* Exercise prompt:
Scan the listing and copy each line where the word "STEPS" is present.

----------------

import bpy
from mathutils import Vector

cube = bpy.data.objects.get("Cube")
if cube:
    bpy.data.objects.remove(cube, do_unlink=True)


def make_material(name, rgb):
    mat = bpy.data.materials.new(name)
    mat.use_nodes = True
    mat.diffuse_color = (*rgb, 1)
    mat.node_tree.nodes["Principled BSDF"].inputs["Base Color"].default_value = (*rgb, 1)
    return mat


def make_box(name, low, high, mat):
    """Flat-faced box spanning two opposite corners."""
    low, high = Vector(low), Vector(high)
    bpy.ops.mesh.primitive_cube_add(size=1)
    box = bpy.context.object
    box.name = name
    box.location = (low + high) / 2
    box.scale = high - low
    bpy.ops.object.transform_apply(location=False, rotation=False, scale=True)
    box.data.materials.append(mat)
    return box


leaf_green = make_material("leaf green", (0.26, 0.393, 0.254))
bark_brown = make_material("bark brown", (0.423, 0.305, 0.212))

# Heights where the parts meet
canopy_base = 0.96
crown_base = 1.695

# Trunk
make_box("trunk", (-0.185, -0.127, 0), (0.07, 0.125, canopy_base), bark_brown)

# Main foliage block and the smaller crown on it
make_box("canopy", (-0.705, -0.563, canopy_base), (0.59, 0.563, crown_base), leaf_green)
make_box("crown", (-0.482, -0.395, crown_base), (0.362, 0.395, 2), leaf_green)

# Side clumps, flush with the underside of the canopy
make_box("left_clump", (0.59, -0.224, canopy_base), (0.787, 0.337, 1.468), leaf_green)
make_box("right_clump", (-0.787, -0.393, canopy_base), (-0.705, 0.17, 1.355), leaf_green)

----------------

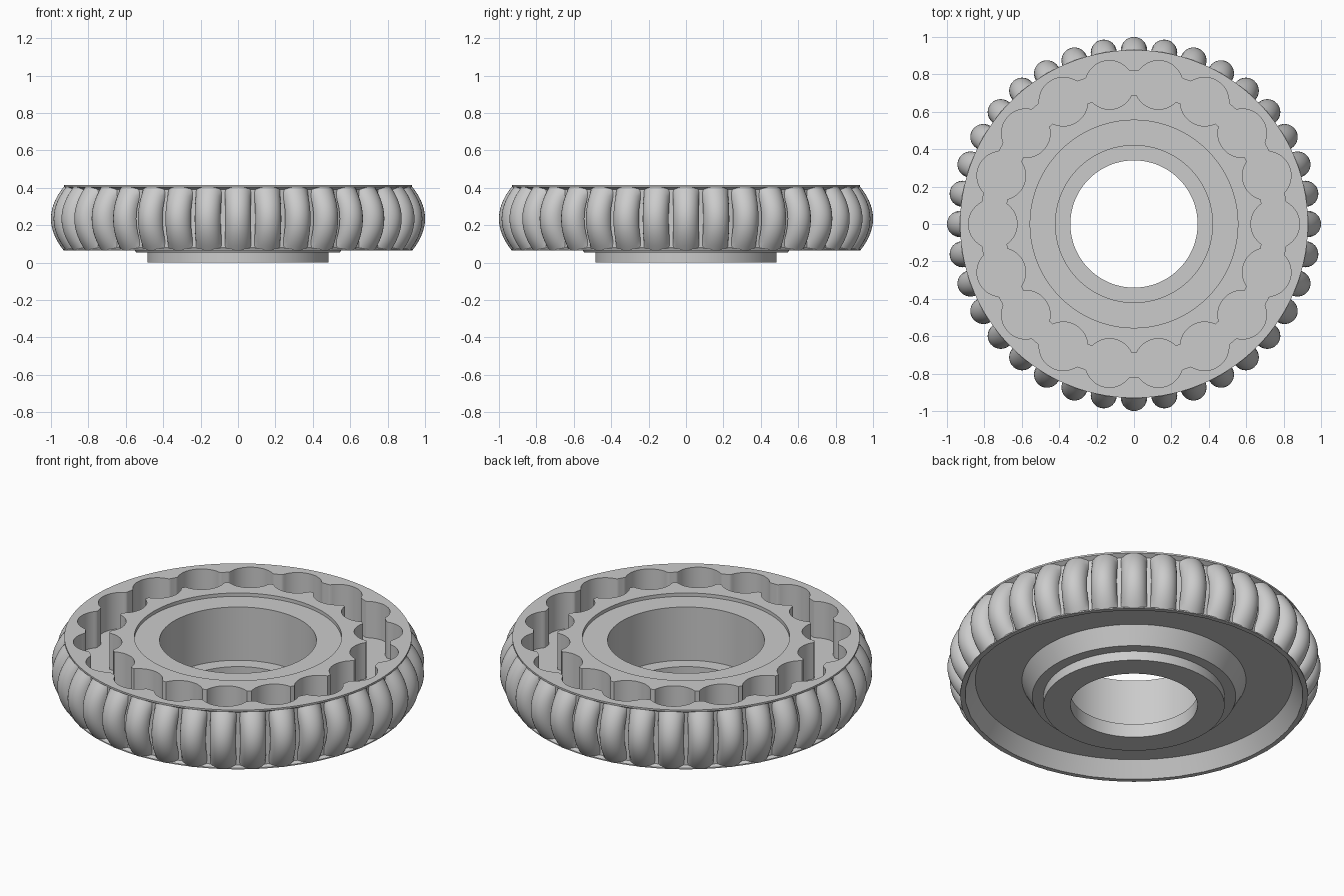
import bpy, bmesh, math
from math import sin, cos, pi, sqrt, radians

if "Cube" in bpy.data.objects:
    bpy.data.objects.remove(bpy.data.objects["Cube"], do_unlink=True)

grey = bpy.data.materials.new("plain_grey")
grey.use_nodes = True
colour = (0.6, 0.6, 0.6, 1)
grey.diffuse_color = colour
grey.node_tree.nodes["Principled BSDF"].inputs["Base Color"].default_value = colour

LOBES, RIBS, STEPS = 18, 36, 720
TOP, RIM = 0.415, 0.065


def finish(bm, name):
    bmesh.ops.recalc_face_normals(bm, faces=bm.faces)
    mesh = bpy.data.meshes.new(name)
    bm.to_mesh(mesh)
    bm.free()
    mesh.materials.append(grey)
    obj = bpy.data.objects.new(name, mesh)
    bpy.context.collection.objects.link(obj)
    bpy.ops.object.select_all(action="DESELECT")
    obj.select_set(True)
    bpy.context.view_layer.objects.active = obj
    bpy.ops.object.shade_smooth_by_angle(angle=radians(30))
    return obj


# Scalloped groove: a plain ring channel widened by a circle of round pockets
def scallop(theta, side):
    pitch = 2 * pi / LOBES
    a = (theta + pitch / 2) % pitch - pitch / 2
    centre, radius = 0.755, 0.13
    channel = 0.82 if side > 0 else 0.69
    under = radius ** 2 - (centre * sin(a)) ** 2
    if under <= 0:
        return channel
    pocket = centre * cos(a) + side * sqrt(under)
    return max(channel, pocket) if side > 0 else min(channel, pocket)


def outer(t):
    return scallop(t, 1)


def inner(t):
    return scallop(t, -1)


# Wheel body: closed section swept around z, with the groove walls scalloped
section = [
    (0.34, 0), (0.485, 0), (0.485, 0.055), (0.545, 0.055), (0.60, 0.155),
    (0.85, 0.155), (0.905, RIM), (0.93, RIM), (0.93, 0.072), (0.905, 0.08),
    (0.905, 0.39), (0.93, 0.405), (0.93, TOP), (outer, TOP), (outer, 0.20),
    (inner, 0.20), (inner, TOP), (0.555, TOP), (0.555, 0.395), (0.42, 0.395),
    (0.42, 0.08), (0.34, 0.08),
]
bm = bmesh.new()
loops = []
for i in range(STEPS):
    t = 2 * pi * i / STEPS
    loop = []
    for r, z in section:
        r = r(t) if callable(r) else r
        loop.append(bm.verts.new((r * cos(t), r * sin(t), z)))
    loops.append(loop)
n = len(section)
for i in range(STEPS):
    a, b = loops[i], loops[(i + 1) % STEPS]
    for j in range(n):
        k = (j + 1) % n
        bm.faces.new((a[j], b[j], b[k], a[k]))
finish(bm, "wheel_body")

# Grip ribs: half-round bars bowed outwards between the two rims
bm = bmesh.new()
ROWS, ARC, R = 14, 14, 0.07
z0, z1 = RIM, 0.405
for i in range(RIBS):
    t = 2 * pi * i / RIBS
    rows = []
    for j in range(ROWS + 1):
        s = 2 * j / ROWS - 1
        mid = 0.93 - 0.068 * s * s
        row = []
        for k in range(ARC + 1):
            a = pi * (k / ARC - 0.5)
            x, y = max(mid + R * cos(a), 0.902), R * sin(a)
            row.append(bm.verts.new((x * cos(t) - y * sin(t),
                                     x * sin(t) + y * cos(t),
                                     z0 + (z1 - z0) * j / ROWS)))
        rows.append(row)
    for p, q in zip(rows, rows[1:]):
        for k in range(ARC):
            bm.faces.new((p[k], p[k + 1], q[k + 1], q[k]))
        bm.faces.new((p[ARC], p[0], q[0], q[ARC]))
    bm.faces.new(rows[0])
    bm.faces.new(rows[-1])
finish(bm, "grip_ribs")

----------------

* Output of the exercise:
LOBES, RIBS, STEPS = 18, 36, 720
for i in range(STEPS):
    t = 2 * pi * i / STEPS
for i in range(STEPS):
    a, b = loops[i], loops[(i + 1) % STEPS]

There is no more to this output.